* **What you are asked to do**
Only these lines are needed: the first line of the entries below through the line with "verts=[v for v", each returned exactly.

-------- Data to examine

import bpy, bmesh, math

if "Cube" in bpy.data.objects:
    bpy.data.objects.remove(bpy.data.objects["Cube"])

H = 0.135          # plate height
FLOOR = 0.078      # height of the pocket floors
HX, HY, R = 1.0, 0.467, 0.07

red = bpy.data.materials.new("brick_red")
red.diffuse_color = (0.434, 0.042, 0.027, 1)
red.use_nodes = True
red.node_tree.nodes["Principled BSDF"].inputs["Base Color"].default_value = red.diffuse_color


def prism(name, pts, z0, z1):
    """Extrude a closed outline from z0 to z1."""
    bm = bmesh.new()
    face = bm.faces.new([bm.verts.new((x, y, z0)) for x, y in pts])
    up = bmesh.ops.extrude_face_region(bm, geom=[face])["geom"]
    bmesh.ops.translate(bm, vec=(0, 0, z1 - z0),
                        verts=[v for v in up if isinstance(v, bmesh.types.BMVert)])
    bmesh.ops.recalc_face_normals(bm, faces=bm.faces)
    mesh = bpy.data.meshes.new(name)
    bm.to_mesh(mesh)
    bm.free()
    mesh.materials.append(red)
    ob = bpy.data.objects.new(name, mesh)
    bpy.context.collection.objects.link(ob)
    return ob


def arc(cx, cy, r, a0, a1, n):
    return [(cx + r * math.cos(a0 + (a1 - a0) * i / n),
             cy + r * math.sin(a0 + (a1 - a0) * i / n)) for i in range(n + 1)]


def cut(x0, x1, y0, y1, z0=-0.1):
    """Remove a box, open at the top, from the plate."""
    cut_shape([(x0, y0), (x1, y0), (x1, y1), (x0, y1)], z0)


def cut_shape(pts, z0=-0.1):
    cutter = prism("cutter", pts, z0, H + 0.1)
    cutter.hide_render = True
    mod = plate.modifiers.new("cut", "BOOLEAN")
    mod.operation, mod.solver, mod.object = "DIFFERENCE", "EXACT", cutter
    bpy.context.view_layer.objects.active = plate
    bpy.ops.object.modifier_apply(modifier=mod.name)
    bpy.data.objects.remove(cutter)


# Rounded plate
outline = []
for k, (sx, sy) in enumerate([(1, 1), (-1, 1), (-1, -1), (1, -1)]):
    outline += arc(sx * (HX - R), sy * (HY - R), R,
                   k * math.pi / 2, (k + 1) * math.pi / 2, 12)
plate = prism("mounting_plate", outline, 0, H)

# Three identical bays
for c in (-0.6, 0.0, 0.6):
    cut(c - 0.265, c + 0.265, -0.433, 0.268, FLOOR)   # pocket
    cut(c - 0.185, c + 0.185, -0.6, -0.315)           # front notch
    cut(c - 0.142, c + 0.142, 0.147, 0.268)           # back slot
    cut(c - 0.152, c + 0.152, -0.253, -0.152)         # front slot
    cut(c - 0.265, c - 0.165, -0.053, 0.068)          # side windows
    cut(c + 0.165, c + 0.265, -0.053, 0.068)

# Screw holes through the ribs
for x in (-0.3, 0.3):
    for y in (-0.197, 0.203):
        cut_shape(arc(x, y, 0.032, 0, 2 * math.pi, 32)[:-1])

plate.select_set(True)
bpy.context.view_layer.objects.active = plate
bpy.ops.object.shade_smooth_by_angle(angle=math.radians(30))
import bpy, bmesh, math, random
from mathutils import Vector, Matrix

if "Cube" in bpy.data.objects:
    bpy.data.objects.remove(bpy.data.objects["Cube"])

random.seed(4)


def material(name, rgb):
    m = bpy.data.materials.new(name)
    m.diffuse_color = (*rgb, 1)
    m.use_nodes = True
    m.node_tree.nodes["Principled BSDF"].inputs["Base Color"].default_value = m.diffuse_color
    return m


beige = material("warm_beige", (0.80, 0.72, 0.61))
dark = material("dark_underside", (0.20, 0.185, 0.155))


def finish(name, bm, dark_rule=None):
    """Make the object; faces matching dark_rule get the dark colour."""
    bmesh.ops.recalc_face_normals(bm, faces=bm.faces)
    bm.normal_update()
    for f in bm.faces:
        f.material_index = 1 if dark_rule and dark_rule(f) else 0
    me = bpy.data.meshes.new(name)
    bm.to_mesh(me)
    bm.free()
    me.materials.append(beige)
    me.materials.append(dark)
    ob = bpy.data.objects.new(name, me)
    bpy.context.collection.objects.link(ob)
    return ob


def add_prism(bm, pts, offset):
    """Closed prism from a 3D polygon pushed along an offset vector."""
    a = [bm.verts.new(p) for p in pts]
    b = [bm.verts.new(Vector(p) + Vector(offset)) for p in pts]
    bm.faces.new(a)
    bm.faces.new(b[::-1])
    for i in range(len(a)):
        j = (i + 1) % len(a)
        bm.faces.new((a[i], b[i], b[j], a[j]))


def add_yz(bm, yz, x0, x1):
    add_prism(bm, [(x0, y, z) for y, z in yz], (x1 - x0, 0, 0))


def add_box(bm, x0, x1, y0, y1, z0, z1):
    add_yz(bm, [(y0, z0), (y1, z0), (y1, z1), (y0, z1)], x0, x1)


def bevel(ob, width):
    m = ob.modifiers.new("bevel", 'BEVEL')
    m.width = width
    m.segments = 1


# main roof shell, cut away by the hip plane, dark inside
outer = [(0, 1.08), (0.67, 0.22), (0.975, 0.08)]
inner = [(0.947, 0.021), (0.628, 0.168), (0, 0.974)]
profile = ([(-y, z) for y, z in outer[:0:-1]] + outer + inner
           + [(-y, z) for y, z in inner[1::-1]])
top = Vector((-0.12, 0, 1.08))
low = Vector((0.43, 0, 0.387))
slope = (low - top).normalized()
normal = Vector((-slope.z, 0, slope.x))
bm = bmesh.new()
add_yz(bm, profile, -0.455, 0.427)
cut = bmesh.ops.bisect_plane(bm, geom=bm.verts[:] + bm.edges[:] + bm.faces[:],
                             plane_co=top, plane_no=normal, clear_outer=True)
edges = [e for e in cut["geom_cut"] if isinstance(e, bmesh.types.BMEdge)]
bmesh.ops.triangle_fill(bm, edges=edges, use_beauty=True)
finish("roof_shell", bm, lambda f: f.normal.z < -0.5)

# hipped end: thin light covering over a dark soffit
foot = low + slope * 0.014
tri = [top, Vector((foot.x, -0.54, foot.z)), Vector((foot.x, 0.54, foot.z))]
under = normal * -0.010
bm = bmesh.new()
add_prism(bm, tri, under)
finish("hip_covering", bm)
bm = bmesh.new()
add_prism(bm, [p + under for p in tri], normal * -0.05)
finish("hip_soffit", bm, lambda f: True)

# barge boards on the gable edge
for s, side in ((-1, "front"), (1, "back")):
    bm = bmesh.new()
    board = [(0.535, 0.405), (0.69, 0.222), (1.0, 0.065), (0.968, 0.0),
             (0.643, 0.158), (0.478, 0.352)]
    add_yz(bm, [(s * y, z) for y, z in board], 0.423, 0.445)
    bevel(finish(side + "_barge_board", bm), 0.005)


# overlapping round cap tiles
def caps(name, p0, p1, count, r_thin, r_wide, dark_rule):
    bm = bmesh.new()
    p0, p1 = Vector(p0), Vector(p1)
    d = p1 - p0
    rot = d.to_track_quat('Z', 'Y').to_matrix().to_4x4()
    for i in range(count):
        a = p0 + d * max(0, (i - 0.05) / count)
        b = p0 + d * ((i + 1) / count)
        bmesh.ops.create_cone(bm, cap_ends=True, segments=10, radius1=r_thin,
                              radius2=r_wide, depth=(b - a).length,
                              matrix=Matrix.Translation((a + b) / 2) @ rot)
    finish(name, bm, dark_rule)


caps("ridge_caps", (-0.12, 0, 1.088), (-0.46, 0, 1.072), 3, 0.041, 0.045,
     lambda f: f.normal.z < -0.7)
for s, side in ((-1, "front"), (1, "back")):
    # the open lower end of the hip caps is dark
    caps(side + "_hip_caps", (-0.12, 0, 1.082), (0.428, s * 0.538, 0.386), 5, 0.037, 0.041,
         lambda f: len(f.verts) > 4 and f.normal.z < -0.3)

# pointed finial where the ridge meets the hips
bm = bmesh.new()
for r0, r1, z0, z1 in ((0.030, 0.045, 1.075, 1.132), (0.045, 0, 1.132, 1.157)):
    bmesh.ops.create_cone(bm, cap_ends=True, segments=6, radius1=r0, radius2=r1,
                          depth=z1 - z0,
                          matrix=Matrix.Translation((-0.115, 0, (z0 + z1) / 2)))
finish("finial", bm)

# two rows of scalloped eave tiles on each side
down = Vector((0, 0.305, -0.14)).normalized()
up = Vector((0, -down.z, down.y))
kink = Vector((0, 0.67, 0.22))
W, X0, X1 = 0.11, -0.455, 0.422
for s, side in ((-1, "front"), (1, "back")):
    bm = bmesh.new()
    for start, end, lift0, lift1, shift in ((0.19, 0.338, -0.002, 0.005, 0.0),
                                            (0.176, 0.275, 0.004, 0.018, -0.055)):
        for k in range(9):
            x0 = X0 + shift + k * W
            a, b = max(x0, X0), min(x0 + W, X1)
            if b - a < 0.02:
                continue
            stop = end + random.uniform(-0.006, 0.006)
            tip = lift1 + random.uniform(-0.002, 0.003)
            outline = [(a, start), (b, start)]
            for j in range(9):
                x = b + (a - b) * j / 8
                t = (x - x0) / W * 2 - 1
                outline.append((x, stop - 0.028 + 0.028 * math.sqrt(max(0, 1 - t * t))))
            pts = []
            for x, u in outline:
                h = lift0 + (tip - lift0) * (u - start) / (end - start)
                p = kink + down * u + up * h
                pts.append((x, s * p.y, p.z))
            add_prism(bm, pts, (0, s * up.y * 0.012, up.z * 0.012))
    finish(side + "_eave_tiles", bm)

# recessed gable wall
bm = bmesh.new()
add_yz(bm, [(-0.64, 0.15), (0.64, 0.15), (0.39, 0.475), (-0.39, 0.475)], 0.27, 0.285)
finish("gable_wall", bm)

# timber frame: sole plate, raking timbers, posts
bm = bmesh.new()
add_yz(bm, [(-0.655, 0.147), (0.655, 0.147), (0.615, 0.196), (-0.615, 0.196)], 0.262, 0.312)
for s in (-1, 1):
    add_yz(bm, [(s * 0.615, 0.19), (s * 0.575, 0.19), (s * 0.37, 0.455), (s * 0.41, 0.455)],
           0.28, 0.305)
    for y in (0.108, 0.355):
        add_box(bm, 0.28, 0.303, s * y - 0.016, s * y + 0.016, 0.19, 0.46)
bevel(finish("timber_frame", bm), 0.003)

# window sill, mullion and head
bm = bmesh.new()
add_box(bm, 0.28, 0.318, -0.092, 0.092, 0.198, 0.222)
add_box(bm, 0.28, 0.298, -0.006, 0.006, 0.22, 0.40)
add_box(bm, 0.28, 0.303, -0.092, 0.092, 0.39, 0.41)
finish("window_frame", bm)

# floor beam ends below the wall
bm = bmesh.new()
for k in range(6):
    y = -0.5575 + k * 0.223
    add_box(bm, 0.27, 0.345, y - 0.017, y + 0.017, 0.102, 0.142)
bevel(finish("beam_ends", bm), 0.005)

----------------

* **Task answer**
import bpy, bmesh, math

if "Cube" in bpy.data.objects:
    bpy.data.objects.remove(bpy.data.objects["Cube"])

H = 0.135          # plate height
FLOOR = 0.078      # height of the pocket floors
HX, HY, R = 1.0, 0.467, 0.07

red = bpy.data.materials.new("brick_red")
red.diffuse_color = (0.434, 0.042, 0.027, 1)
red.use_nodes = True
red.node_tree.nodes["Principled BSDF"].inputs["Base Color"].default_value = red.diffuse_color


def prism(name, pts, z0, z1):
    """Extrude a closed outline from z0 to z1."""
    bm = bmesh.new()
    face = bm.faces.new([bm.verts.new((x, y, z0)) for x, y in pts])
    up = bmesh.ops.extrude_face_region(bm, geom=[face])["geom"]
    bmesh.ops.translate(bm, vec=(0, 0, z1 - z0),
                        verts=[v for v in up if isinstance(v, bmesh.types.BMVert)])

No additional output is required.